This is a historic version of this account.  Current version


Sinaloa Crow Corvus sinaloae

Claudia I. Rodríguez-Flores, Carlos A. Soberanes-González, Marîa del Coro Arizmendi, Guy M. Kirwan, and Thomas S. Schulenberg
Version: 1.0 — Published November 15, 2013


Geographic Variation

Corvus sinaloae is monotypic.

Related Species

Early authors (e.g. Ridgway 1904) used the name Corvus mexicanus for Sinaloa Crow, based on Corvus mexicanus Gmelin 1788. Peters (1929), however, documented that Gmelin's "crow" referred to Quiscalus mexicanus (Great-tailed Grackle), and so the Mexican Corvus lacked a name; Peters (1929) then described the Mexican populations of crow as Corvus imparatus, with a type locality of Rio La Cruz, Tamaulipas, Mexico.

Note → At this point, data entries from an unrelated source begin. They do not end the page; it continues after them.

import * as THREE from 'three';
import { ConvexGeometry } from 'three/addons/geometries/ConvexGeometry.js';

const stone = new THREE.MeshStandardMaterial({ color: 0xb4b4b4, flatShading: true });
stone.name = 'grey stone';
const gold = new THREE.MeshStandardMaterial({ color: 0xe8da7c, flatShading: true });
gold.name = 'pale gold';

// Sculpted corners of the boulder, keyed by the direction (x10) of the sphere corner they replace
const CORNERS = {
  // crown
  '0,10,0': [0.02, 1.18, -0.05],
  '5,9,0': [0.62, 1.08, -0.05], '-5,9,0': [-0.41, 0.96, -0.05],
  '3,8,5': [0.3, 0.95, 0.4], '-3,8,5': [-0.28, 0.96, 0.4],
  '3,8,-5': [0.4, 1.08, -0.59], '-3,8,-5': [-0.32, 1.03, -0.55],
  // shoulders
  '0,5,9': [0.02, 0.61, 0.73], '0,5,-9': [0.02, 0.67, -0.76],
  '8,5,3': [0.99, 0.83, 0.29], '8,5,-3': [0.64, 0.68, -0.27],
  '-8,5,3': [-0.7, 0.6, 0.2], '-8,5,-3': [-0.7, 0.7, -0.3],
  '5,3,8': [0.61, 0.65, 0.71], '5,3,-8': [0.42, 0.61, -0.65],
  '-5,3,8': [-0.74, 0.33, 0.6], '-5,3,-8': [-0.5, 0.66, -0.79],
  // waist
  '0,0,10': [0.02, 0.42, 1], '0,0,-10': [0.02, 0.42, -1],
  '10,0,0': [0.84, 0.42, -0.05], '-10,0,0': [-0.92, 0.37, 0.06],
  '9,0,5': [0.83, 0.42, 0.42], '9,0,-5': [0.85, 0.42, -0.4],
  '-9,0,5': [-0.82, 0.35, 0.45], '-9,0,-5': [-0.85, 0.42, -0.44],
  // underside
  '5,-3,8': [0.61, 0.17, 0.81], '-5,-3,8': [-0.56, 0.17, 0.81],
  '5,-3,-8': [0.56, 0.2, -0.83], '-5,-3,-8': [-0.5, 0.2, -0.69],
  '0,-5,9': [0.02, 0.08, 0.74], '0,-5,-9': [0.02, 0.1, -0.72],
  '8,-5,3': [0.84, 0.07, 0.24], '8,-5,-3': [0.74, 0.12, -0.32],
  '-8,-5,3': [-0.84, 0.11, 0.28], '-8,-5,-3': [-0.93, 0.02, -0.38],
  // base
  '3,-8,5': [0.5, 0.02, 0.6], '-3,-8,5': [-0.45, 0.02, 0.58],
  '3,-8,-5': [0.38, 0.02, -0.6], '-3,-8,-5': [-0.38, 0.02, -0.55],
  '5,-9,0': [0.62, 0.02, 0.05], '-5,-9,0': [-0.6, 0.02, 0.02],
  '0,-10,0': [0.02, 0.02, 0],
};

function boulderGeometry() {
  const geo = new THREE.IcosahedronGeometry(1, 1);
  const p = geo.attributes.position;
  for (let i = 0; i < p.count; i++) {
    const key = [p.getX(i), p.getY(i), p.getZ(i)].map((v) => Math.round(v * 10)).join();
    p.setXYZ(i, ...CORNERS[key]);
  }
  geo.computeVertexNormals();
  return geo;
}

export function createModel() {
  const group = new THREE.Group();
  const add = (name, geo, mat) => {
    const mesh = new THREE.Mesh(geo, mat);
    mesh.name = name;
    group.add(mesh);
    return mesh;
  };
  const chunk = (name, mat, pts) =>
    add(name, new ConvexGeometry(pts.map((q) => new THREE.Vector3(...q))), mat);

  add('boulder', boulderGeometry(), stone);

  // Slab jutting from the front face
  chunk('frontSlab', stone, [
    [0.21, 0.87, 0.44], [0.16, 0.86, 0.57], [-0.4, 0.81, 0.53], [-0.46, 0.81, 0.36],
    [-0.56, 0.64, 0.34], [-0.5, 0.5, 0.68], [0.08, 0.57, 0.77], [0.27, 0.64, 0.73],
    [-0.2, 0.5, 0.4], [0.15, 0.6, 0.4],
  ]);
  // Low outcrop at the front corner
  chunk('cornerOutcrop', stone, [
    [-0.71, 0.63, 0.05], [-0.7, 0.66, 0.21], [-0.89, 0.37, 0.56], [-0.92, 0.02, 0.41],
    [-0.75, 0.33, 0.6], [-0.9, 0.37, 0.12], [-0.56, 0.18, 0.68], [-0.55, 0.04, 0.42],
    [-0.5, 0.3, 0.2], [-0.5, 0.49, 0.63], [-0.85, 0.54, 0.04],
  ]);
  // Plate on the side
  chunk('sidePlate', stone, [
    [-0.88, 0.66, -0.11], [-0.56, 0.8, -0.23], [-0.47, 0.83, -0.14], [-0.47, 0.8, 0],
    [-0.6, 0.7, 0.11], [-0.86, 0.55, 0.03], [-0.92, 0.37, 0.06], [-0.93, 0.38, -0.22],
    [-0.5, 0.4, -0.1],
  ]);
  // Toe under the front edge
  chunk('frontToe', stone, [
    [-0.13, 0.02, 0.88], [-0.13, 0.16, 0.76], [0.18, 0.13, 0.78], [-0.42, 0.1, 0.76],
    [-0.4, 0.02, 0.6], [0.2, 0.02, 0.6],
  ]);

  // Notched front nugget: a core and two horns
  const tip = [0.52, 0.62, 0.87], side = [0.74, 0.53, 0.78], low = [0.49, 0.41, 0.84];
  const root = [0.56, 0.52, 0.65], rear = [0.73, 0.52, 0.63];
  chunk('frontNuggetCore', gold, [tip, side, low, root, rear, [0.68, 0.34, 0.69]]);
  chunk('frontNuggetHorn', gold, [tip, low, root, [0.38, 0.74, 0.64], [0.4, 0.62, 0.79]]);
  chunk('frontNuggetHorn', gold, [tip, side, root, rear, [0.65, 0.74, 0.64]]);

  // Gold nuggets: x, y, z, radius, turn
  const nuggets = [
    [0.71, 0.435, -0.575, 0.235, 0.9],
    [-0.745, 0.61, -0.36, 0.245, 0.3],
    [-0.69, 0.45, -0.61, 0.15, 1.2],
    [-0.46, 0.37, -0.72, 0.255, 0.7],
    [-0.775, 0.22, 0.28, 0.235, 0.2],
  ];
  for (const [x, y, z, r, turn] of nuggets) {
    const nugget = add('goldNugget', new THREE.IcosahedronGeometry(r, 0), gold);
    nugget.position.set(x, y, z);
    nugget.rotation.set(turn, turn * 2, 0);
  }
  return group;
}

For many years it was believed that there was only taxon of crow in Mexico, occurring in both the northwestern and northeastern regions of the country (e.g. Ridgway 1904, Peters 1929, Miller et al. 1957). Davis (1958) pointed to vocal differences, and slight morphometric differences, between these two populations, and described the crows of western Mexico as a separate species, Corvus sinaloae (Sinaloa Crow). Most authorities have accepted sinaloae as a species, with imparatus (Tamualipas Crow) restricted to northeastern Mexico, although Johnston (1961) recognized sinaloae as only a subspecies of imparatus.

Corvus imparatus long was considered to be a southern representative of Corvus ossifragus (Fish Crow) of the eastern United States (e.g., Hardy 1990). Hellmayr (1934) went so far as to consider imparatus including the populations now known as sinaloae) as "clearly conspecific" with ossifragus, and Blake (1953) also classified the Mexican Corvus as conspecific with ossifragus. Davis (1958), on the other hand, suggested that sinaloae might be more closely related to Corvus caurinus (Northwestern Crow) of northwestern North America. Phylogenetic analysis of DNA sequence data, from both nuclear and mitochondrial genes, confirms that imparatus and sinaloae are sister taxa, and that these two in turn indeed are sister to ossifragus (Jønsson et al. 2012). The ossifragus/ imparatus/sinaloae clade in turn is sister to Corvus palmarum (Palm Crow) of the Greater Antilles (Jønsson et al. 2012).

Recommended Citation

Rodríguez-Flores, C. I., C. A. Soberanes-González, M. d. C. Arizmendi, G. M. Kirwan, and T. S. Schulenberg (2013). Sinaloa Crow (Corvus sinaloae), version 1.0. In Neotropical Birds Online (T. S. Schulenberg, Editor). Cornell Lab of Ornithology, Ithaca, NY, USA. https://doi.org/10.2173/nb.sincro1.01